------ RECORD EXCERPTS ------

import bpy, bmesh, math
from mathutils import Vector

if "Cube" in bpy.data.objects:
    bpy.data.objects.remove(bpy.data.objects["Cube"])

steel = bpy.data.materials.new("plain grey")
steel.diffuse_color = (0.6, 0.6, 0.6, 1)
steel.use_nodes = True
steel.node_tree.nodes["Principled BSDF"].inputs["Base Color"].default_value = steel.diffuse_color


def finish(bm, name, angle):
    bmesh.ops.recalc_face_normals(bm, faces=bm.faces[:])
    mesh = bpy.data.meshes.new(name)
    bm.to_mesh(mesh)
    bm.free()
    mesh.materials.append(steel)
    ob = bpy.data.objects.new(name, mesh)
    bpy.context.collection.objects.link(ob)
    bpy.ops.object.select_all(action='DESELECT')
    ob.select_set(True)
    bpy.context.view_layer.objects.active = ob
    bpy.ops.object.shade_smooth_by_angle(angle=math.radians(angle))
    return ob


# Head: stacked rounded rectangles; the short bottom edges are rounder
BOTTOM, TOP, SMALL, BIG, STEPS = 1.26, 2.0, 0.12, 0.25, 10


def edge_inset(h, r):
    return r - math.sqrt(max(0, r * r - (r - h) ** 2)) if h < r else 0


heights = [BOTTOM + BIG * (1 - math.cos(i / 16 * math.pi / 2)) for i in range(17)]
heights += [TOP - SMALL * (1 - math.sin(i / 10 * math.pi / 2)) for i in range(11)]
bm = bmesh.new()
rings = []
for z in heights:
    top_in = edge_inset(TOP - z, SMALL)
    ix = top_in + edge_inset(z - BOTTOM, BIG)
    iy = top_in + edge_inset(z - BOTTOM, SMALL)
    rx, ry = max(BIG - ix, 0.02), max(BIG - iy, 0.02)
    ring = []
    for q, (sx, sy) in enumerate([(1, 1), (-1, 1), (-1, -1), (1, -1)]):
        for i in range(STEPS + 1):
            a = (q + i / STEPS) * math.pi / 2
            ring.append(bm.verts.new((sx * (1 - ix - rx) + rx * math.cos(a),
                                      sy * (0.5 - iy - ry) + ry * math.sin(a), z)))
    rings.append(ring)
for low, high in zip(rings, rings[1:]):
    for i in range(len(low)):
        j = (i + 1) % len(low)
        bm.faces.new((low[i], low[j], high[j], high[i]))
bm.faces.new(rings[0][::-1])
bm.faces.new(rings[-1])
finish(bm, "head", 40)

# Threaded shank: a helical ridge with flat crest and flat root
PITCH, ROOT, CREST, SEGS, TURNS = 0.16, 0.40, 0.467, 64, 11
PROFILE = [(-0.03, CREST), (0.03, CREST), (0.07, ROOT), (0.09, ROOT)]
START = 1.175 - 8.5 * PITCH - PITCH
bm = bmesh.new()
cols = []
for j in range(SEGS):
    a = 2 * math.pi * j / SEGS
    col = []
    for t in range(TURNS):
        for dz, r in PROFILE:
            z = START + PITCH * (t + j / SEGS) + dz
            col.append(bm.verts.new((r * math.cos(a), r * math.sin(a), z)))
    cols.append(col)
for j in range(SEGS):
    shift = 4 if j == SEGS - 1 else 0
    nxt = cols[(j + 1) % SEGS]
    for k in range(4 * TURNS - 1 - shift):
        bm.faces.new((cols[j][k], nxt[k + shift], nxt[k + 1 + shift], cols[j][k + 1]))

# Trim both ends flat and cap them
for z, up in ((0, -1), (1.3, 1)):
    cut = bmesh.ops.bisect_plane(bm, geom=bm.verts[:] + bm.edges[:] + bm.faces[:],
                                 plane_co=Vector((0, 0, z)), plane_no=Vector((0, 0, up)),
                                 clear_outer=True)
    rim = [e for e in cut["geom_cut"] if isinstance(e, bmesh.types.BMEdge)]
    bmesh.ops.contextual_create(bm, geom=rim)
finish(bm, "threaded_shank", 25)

------
------ RECORD EXCERPTS ------

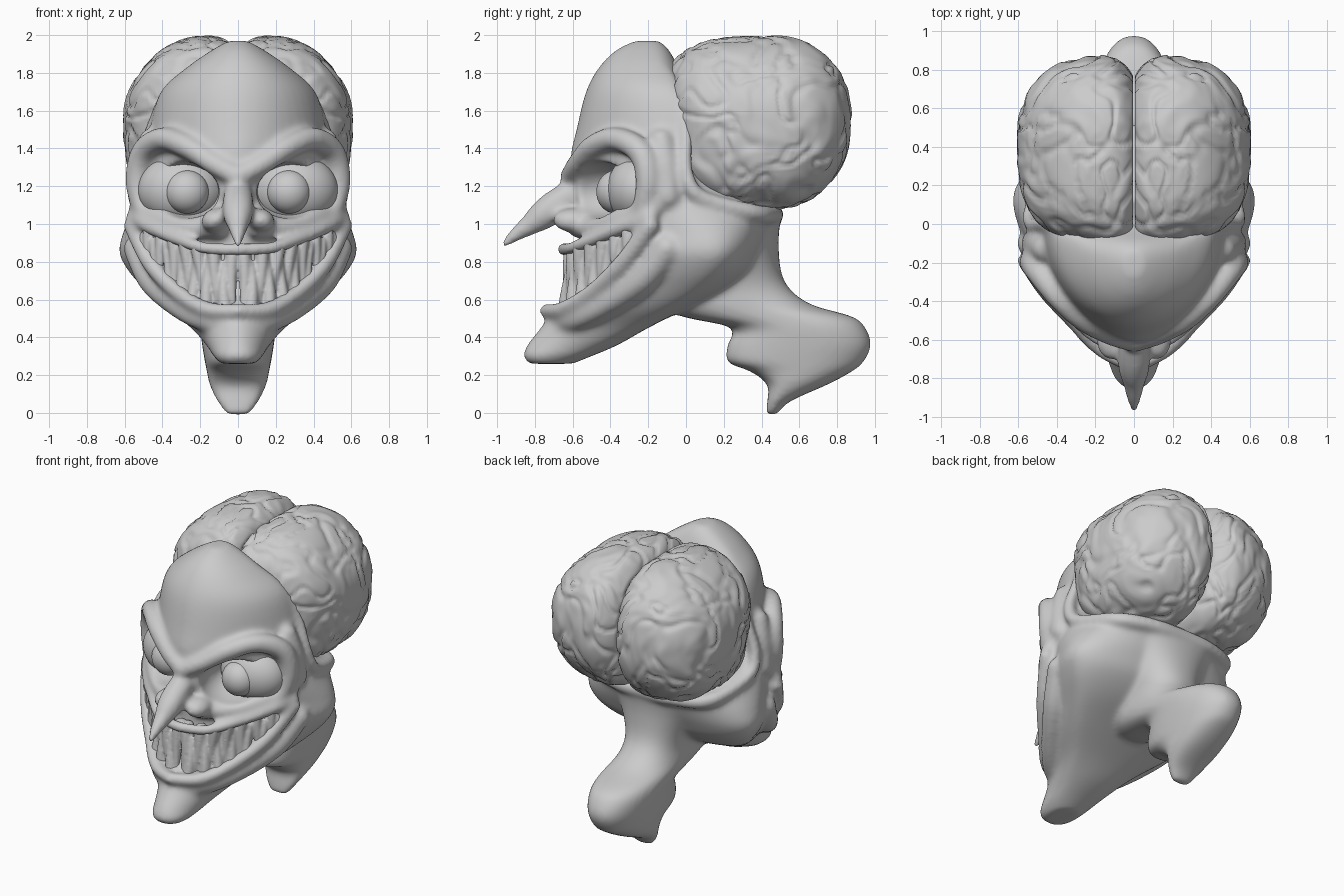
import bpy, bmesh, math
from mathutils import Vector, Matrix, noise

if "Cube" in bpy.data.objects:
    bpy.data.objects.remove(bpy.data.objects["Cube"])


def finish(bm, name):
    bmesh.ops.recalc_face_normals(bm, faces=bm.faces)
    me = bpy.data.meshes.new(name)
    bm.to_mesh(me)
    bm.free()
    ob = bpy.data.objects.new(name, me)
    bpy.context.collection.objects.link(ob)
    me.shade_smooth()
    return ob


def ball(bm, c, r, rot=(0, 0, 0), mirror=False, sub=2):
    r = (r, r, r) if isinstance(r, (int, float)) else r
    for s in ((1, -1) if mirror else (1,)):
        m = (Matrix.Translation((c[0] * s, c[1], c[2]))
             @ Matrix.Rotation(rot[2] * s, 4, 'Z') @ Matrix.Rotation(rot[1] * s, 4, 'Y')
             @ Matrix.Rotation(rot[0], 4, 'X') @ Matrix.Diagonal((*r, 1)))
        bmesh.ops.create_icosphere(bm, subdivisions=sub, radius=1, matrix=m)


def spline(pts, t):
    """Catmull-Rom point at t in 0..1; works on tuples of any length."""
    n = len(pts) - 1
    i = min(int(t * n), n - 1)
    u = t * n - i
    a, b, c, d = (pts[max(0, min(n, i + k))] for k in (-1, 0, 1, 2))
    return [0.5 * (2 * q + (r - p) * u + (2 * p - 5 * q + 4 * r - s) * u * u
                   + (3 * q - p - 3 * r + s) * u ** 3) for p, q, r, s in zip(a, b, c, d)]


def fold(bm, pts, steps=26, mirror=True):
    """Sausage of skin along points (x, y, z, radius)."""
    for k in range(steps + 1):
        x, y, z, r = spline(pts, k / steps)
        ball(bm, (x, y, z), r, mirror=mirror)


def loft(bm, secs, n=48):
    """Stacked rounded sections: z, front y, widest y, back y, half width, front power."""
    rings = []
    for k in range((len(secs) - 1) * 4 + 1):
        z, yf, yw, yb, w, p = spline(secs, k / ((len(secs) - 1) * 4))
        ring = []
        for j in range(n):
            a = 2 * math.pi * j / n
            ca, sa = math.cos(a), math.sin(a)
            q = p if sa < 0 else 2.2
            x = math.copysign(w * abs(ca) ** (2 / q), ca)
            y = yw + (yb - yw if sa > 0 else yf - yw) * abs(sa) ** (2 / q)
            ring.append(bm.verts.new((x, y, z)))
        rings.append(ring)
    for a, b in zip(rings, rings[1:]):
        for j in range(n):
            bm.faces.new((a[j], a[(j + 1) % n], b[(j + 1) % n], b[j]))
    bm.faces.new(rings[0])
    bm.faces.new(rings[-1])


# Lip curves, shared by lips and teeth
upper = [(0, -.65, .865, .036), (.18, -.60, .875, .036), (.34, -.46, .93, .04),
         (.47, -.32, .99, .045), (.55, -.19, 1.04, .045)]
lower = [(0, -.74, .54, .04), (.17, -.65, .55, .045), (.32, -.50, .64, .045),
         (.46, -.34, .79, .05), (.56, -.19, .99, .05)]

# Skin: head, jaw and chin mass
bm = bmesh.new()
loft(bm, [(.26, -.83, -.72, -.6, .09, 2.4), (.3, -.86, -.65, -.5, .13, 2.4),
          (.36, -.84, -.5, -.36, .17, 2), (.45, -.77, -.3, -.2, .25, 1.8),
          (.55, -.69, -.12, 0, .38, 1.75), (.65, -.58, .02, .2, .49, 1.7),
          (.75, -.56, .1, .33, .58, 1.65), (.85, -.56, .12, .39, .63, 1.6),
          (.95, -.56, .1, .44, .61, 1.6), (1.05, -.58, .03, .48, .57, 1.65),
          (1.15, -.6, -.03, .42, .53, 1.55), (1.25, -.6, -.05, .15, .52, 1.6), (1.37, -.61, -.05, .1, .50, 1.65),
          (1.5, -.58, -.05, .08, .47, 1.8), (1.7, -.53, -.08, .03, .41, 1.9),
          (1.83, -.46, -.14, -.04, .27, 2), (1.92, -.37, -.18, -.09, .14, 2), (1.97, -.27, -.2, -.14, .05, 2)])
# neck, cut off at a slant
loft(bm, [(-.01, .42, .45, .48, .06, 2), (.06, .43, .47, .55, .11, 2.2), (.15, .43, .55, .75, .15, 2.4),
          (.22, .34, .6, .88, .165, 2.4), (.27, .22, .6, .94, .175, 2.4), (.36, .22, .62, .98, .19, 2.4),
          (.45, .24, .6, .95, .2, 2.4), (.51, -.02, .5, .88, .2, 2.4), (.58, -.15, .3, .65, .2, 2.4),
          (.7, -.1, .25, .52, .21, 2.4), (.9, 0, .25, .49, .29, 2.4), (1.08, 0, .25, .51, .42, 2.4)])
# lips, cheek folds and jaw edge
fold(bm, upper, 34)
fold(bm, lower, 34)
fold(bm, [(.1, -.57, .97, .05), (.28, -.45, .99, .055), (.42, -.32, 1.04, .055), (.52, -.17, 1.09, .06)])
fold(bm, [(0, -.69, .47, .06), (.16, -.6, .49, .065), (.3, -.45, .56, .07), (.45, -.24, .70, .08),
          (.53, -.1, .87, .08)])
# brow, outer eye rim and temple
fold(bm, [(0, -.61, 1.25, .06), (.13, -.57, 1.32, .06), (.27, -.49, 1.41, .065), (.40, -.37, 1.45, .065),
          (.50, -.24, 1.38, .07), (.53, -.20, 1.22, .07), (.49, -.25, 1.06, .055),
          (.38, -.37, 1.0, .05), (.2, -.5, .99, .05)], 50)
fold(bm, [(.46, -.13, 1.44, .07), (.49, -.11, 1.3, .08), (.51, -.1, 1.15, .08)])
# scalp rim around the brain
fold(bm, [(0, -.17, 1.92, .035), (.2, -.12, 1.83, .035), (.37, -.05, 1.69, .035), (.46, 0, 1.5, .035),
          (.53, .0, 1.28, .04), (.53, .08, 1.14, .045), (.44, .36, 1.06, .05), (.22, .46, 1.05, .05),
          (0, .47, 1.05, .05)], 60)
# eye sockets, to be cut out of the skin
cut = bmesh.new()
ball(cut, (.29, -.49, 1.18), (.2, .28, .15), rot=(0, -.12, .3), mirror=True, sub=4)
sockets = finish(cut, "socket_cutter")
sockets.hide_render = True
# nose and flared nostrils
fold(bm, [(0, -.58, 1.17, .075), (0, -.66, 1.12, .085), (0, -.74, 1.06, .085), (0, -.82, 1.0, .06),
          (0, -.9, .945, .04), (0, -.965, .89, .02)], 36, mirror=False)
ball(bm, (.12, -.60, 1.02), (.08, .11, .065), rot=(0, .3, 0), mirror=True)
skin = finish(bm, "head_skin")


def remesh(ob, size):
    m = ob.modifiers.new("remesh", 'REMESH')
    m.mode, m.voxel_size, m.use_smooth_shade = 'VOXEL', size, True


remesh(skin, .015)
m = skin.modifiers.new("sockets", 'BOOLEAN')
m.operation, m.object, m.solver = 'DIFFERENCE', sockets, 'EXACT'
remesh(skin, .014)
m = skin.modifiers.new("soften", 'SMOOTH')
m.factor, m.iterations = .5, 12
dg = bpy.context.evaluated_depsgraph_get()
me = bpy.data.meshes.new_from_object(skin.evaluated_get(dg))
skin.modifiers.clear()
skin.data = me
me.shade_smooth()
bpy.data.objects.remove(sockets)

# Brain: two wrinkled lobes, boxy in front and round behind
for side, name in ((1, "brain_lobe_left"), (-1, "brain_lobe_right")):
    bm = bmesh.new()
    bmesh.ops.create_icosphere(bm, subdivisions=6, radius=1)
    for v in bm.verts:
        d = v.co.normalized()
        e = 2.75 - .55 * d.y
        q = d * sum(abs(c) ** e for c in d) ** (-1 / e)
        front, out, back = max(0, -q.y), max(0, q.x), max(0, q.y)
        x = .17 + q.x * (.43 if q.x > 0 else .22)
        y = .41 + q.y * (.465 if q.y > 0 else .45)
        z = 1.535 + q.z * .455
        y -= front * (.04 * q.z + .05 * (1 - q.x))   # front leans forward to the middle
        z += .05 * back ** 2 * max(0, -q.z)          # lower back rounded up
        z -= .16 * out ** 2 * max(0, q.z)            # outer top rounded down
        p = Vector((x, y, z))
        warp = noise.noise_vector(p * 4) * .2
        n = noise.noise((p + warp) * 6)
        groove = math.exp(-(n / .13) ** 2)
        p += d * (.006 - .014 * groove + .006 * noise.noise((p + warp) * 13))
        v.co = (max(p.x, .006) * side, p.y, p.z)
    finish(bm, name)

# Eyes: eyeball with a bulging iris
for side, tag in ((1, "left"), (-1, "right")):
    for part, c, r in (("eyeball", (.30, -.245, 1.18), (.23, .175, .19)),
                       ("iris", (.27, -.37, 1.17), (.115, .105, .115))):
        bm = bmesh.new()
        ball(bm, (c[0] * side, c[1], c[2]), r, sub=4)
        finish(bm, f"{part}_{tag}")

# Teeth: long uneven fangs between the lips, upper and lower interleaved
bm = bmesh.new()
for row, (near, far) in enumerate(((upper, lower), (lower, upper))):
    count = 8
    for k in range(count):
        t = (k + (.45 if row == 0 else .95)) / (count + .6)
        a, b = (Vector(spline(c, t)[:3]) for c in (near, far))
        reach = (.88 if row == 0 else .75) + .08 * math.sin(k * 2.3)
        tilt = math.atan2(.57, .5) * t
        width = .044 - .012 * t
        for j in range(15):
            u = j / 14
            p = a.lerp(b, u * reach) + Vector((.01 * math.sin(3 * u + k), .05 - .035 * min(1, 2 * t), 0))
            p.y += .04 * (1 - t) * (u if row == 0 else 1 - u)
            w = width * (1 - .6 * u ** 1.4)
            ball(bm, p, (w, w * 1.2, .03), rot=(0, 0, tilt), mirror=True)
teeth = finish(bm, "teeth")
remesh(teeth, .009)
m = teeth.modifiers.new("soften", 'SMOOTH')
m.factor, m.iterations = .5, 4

------

§ TASK DESCRIPTION
Say how many lines in the data hold the string "name", and write nothing else.

§ SOLUTION FOR THIS TASK
8